Economic growth is a question of much political interest these days. Slow growth is a major reason why Donald Trump was elected President in 2016. The main justification for the Republican tax reform plan now moving through Congress is that it will speed up economic growth.
There are many people who say that humanity must learn to live with slower growth because our planet can no longer support the high rate of growth we have enjoyed since the Industrial Revolution. But consider:
World Population is likely to peak at about 9.2 billion in approximately 2075 and then start to decline. (See the Rational Optimist by Matt Ridley, page 206.) In country after country around the world, economic progress has already led to lower mortality rates which in turn have led to lower birth rates.

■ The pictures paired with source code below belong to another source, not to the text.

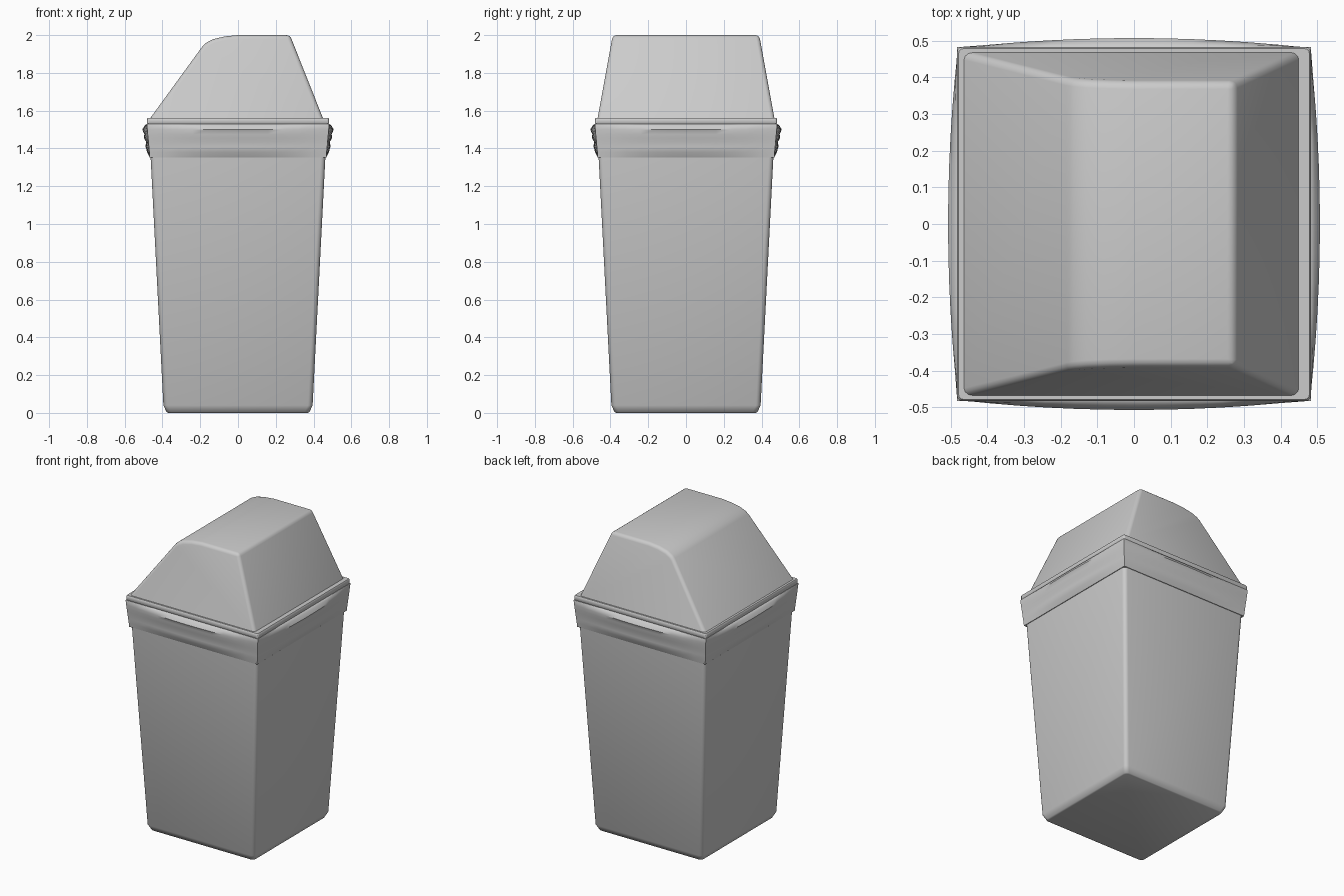
import bpy, bmesh, math

if "Cube" in bpy.data.objects:
    bpy.data.objects.remove(bpy.data.objects["Cube"])


def finish(name, bm, bevel=0.0, angle=40):
    bmesh.ops.recalc_face_normals(bm, faces=bm.faces)
    mesh = bpy.data.meshes.new(name)
    bm.to_mesh(mesh)
    bm.free()
    ob = bpy.data.objects.new(name, mesh)
    bpy.context.collection.objects.link(ob)
    bpy.ops.object.select_all(action='DESELECT')
    ob.select_set(True)
    bpy.context.view_layer.objects.active = ob
    if bevel:
        mod = ob.modifiers.new("soft_edges", 'BEVEL')
        mod.width = bevel
        mod.segments = 3
        mod.limit_method = 'ANGLE'
        mod.angle_limit = math.radians(30)
        bpy.ops.object.modifier_apply(modifier=mod.name)
    bpy.ops.object.shade_smooth_by_angle(angle=math.radians(angle))
    return ob


def loft(name, rings, cap_start=False, cap_end=False, angle=40):
    bm = bmesh.new()
    loops = [[bm.verts.new(p) for p in r] for r in rings]
    n = len(loops[0])
    for a, b in zip(loops, loops[1:]):
        for i in range(n):
            j = (i + 1) % n
            bm.faces.new((a[i], a[j], b[j], b[i]))
    if cap_start:
        bm.faces.new(loops[0])
    if cap_end:
        bm.faces.new(loops[-1])
    return finish(name, bm, angle=angle)


def rounded_square(half, radius, z, steps=4):
    pts = []
    for k in range(4):
        cx = (half - radius) * (1 if k in (0, 3) else -1)
        cy = (half - radius) * (1 if k in (0, 1) else -1)
        for s in range(steps + 1):
            a = math.pi / 2 * (k + s / steps)
            pts.append((cx + radius * math.cos(a), cy + radius * math.sin(a), z))
    return pts


def bowed_square(half, bulge, z, steps=12):
    # square ring whose sides swell outward towards their middles
    pts = []
    for k in range(4):
        c, s = [(1, 0), (0, 1), (-1, 0), (0, -1)][k]
        for i in range(steps):
            t = -1 + 2 * i / steps
            out = half + bulge * (1 - t * t)
            along = half * t
            pts.append((out * c - along * s, out * s + along * c, z))
    return pts


# Tapered bin body with a chamfered foot
body = [(0.37, 0.0), (0.378, 0.004), (0.395, 0.04), (0.465, 1.40)]
loft("bin_body", [rounded_square(h, 0.025, z) for h, z in body], cap_start=True)

# Slightly swollen rim collar
collar = [(0.45, 0, 1.352), (0.467, 0, 1.352), (0.469, 0.012, 1.38),
          (0.472, 0.018, 1.41), (0.474, 0.012, 1.435), (0.476, 0.022, 1.455),
          (0.478, 0.018, 1.475), (0.48, 0.027, 1.50), (0.482, 0.012, 1.522),
          (0.482, 0, 1.53), (0.45, 0, 1.532)]
loft("rim_collar", [bowed_square(h, b, z) for h, b, z in collar])

# Flat lid flange
flange = [(0.478, 1.528), (0.482, 1.533), (0.482, 1.556), (0.478, 1.562)]
loft("lid_flange", [rounded_square(h, 0.012, z) for h, z in flange], True, True)

# Hood: side profile swept across the width, ends leaning inward
profile = [(-0.465, 1.56), (-0.185, 1.945), (-0.165, 1.962), (-0.13, 1.979),
           (-0.07, 1.993), (0.0, 2.0), (0.275, 2.0), (0.45, 1.56)]
bm = bmesh.new()
ends = []
for side in (-1, 1):
    ends.append([bm.verts.new((x, side * (0.468 - (z - 1.56) * 0.182), z))
                 for x, z in profile])
front, back = ends
for i in range(len(profile) - 1):
    bm.faces.new((front[i], front[i + 1], back[i + 1], back[i]))
bm.faces.new(front)
bm.faces.new(back)
finish("lid_hood", bm, bevel=0.02)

This demographic process is likely to continue.
Pollution is rapidly declining in the developed world (see above, page 279). Yes, greenhouse gas emissions (and global warming) are still increasing worldwide but the use of renewable energy is also increasing. Furthermore, the U.S. and China, working together, easily have enough clout to enact a carbon tax, which would provide an economic incentive for industry to get carbon emissions under control.
Natural Resources aren’t running out. Take phosphorous for example, which is vital to agricultural fertility. When the richest mines are depleted, there are extensive lower grade deposits still available. The fracking revolution means that oil and natural gas will be available for hundreds of years to come. The earth is finite, of course, but it is also a vast storehouse of resources.
Conclusion. The economic growth that is needed to create more jobs and better paying jobs is compatible with maintaining a clean and stable environment on earth.
As I remind readers from time to time, this blog is focused on the fiscal and economic problems of the U.S. Our biggest fiscal problem is not having enough tax revenue to pay our bills. Our biggest economic problem is a stagnant economy which leaves too many people unemployed or underemployed.
My last three post have been on the subject of climate change. This is a worldwide problem which has a huge effect on the U.S. There’s going to be a cost in cutting way back on carbon emissions. But there will soon be a much greater cost if we don’t cut back and therefore suffer the growing adverse environmental effects.
Now there is another looming problem. The journal Science has just published the article “World population stabilization unlikely this century,” reporting that world population, now 7.2 billion, is likely to reach 9.6 billion by 2050 and 10.9 billion by 2100. Much of the increase will take place in Africa due to higher fertility rates because of a recent slowdown in the pace of fertility decline. The implications of a growing world population are huge:
First of all, it will add even more stress to an environment which is already being increasingly stressed by global warming.
Secondly, it will aggravate a slowdown in middle-income wage growth throughout the developed world. This is very evident in the above chart. What is happening is that the force of globalization is shifting lower skilled work to lower paid workers in the developing world. A larger population in the developing world will simply exacerbate this trend.
The noted economist, Tyler Cowen, has a different perspective on this problem, “A Strategy for Rich Countries: Absorb More Immigrants,” in today’s New York Times. But Mr. Cowen’s approach is untenable for the long run. The idea that you can offset an increase in the elderly population with an even bigger increase in the younger population will lead to an ever-growing overall population.
What then is the answer to over-population? It is either more birth control or less sex. Take your pick!